Reiter, P. 2010. Yellow fever and dengue: A threat to Europe? Eurosurveillance 15:

The author, who is with the Insects and Infectious Disease Unit of the Institut Pasteur in Paris, writes that "it is widely stated that the incidence of vector-borne diseases will increase if global temperatures increase," which is, in fact, one of the numerous catastrophes that climate alarmists continually associate with global warming; and while admitting that temperature and rainfall do indeed "play a role" in the transmission of such diseases, he says that "many other factors are involved," citing a paper he wrote at the turn of the century (Reiter, 2001).

What was done
In revisiting this important subject, Reiter reviews the scientific literature, distilling the essence of the current state of knowledge pertaining to the potential for yellow fever and dengue transmission throughout modern-day Europe.

What was learned
Reiter reports that "the introduction and rapidly expanding range of Aedes albopictus in Europe is an iconic example of the growing risk of the globalization of vectors and vector-borne diseases," and that "the history of yellow fever and dengue in temperate regions confirms that transmission of both diseases could recur, particularly if Aedes aegypti, a more effective vector, were to be re-introduced." Indeed, he states that "conditions are already suitable for transmission."

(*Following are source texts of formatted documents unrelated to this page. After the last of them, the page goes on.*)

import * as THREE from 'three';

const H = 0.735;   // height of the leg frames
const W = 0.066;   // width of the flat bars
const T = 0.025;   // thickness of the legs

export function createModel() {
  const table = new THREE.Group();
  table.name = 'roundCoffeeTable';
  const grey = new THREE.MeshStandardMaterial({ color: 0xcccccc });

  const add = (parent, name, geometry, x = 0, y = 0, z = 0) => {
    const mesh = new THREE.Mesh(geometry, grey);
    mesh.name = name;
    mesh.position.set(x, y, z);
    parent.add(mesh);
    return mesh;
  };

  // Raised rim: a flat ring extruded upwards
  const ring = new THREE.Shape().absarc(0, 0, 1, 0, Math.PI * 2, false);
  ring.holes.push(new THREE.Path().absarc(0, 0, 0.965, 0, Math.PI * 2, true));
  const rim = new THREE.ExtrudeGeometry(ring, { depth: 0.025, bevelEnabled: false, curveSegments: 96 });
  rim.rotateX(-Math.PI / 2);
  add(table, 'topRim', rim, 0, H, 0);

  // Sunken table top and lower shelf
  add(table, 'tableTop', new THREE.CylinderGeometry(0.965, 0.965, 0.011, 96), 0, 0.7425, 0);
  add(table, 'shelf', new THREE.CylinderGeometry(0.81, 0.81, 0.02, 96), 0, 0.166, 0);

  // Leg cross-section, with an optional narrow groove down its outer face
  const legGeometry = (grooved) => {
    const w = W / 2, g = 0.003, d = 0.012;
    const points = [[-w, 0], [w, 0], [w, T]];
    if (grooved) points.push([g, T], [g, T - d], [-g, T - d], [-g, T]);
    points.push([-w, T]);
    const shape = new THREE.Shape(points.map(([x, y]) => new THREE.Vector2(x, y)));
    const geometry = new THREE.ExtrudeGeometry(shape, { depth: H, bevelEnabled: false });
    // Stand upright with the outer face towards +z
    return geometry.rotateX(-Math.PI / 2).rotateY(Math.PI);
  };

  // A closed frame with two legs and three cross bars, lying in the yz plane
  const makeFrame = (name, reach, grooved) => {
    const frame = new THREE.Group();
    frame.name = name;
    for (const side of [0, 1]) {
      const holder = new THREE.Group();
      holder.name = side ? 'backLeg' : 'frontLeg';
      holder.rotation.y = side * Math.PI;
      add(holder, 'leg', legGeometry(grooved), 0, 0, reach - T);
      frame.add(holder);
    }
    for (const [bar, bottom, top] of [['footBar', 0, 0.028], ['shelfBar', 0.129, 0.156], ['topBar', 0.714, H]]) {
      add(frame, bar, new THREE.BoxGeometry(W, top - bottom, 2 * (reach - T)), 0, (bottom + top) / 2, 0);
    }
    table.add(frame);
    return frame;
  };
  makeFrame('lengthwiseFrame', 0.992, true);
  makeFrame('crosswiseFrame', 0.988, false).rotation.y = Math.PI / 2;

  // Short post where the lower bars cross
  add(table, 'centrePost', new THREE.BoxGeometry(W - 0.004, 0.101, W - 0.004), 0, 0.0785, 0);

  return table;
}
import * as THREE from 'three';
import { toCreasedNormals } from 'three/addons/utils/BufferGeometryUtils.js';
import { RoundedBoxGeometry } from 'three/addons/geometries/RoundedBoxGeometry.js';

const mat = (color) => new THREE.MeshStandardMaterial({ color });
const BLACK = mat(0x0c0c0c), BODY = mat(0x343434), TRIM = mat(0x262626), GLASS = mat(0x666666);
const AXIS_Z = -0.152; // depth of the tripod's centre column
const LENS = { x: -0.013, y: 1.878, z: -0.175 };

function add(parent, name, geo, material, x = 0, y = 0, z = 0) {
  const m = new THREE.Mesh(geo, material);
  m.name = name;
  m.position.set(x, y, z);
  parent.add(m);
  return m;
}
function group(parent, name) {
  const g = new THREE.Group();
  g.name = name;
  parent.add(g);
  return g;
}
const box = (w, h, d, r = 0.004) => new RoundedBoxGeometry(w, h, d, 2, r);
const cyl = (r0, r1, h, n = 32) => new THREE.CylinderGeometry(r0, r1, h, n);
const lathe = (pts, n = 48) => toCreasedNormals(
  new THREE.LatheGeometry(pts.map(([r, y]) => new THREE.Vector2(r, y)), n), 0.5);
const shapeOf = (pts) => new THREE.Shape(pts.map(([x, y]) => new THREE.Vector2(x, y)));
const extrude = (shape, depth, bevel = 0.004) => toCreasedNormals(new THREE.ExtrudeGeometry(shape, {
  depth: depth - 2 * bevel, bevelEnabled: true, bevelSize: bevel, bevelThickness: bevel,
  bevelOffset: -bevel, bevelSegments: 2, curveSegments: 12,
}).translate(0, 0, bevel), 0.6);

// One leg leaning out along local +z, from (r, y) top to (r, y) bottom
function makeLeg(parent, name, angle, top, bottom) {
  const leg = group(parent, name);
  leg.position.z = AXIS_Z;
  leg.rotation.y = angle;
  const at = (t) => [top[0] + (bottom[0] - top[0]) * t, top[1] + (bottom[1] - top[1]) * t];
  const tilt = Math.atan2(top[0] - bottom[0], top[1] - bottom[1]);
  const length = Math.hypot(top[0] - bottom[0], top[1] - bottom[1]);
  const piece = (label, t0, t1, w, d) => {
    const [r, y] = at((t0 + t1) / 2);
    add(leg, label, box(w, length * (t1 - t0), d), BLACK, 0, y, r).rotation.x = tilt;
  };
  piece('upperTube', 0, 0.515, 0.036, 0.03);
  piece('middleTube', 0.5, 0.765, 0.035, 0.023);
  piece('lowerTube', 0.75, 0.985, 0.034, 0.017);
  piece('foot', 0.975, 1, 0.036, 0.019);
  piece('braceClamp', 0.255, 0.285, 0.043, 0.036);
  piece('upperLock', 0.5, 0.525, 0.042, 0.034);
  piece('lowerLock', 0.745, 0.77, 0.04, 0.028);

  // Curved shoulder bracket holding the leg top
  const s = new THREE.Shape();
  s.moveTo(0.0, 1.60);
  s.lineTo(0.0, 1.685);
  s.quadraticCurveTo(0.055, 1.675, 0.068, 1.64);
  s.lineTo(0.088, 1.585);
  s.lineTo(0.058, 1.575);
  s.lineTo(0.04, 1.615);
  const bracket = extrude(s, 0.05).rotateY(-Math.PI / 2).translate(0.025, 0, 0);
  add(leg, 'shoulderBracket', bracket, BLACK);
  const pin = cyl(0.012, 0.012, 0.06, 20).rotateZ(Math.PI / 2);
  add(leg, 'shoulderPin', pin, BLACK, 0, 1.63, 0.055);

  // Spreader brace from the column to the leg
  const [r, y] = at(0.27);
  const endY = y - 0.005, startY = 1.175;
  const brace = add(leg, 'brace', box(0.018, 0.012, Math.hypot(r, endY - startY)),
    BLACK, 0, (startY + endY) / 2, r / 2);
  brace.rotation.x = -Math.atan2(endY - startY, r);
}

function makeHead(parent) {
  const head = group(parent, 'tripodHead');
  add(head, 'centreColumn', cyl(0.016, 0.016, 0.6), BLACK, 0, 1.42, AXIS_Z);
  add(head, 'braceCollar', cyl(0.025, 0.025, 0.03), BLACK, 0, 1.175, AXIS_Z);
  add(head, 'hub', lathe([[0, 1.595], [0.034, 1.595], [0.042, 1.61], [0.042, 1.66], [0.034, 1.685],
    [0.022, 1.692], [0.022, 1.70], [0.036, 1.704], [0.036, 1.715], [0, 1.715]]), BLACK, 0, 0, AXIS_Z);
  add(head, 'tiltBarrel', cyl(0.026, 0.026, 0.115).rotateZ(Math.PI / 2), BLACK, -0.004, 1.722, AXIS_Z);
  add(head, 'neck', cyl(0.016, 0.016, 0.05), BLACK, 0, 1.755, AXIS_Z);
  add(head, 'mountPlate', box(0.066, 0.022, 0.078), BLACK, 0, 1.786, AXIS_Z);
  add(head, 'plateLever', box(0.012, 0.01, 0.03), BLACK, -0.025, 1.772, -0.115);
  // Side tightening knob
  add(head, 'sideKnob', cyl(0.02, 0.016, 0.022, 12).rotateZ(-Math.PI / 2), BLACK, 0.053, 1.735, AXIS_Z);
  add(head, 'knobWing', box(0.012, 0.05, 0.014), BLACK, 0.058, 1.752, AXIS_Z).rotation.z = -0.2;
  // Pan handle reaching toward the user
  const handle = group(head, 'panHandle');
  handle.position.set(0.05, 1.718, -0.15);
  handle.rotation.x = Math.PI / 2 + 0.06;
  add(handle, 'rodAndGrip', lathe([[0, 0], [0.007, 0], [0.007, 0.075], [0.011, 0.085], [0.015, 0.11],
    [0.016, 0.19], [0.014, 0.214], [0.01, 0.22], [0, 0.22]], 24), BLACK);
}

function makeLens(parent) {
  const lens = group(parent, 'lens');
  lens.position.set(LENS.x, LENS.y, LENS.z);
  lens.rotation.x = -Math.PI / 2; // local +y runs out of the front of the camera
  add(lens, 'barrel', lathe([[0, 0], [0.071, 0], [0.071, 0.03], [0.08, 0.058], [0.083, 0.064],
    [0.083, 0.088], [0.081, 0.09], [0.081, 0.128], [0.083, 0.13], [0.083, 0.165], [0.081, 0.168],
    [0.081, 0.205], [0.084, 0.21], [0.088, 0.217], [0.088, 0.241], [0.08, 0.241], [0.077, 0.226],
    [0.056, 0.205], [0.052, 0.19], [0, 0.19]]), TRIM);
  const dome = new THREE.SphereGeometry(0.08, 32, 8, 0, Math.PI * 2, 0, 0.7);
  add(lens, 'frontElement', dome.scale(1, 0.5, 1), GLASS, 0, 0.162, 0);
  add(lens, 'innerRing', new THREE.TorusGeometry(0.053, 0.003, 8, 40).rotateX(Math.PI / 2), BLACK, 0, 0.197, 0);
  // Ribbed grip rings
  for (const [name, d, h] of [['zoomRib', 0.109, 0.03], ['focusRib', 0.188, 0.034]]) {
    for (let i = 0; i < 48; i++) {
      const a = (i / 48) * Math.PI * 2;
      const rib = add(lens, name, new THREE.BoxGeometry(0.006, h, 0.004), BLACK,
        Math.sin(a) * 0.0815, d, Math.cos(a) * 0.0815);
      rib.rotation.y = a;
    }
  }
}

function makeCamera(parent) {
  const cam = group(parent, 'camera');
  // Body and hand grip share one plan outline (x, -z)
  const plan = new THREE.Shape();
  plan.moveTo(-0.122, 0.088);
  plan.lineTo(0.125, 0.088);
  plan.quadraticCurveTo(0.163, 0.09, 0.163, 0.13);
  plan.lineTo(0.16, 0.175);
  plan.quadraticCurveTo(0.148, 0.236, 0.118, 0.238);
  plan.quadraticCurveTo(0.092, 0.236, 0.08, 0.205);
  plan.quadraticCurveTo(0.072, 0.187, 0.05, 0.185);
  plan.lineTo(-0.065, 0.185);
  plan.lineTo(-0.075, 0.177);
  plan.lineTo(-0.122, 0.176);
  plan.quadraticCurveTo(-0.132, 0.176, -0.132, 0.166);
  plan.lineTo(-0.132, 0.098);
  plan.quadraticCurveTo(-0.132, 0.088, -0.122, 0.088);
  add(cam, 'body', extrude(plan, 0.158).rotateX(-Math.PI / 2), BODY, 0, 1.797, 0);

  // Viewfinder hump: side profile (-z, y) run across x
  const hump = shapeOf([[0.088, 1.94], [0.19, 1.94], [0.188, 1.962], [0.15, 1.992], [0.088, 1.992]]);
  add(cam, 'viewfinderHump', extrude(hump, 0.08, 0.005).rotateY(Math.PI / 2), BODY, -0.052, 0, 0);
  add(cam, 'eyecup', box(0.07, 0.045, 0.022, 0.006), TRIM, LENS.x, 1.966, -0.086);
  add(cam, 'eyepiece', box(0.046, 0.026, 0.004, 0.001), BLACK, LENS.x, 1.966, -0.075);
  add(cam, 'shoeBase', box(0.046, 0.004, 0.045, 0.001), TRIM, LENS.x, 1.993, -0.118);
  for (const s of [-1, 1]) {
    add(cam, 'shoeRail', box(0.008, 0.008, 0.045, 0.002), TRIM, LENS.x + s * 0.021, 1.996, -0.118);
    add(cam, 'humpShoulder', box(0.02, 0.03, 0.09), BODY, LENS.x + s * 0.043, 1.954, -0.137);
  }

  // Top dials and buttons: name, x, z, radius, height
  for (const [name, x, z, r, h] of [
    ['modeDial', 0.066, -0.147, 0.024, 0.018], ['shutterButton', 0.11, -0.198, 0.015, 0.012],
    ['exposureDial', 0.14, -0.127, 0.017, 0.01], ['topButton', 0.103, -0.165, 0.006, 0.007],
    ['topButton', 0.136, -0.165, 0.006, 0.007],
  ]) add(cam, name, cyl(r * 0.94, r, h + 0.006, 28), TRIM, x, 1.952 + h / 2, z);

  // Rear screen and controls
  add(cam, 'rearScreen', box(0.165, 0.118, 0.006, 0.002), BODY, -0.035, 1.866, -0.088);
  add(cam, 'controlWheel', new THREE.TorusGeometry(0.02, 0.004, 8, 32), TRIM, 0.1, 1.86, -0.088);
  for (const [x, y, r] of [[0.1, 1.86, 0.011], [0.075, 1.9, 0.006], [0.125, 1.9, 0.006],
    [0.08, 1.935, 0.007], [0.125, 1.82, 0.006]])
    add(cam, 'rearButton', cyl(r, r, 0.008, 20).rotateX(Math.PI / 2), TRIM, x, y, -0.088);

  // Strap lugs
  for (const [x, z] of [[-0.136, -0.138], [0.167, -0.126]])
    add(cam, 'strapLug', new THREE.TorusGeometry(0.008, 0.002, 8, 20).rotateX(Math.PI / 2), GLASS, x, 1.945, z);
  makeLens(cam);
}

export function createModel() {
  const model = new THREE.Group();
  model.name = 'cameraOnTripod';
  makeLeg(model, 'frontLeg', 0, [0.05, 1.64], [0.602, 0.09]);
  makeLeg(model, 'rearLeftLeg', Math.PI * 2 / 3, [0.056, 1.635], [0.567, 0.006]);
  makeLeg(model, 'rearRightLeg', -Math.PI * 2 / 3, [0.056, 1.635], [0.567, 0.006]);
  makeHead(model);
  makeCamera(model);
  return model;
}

What it means
In light of Reiter's findings, can we expect to face the problem of the two deadly diseases suddenly reappearing and racing across Europe, especially if the climate begins to warm again? Actually, it would not be incredibly surprising if such were to happen even if the climate were to cool, for Reiter concludes, based on what we know, that "a more urgent emerging problem is the quantum leap in the mobility of vectors and pathogens that has taken place in the past four decades, a direct result of the revolution of transport technologies and global travel," as described in his recently published treatise (Reiter, 2010). Consequently, Europe and other temperate lands would do well to better prepare themselves for such an eventuality, irrespective of whatever the climate may do.

Reiter, P. 2001. Climate change and mosquito-borne disease. Environmental Health Perspectives 109 Supplement 1: 141-161.

Reiter, P. 2010. A mollusc on the leg of a beetle: Human activities and the global dispersal of vectors and vector-borne pathogens. In: Relman, D.A., Choffnes, E.R. and Mack, A. (Rapporteurs). Infectious Disease Movement in a Borderless World. The National Academies Press, Washington, DC, USA, p. 150-165.

Reviewed 4 August 2010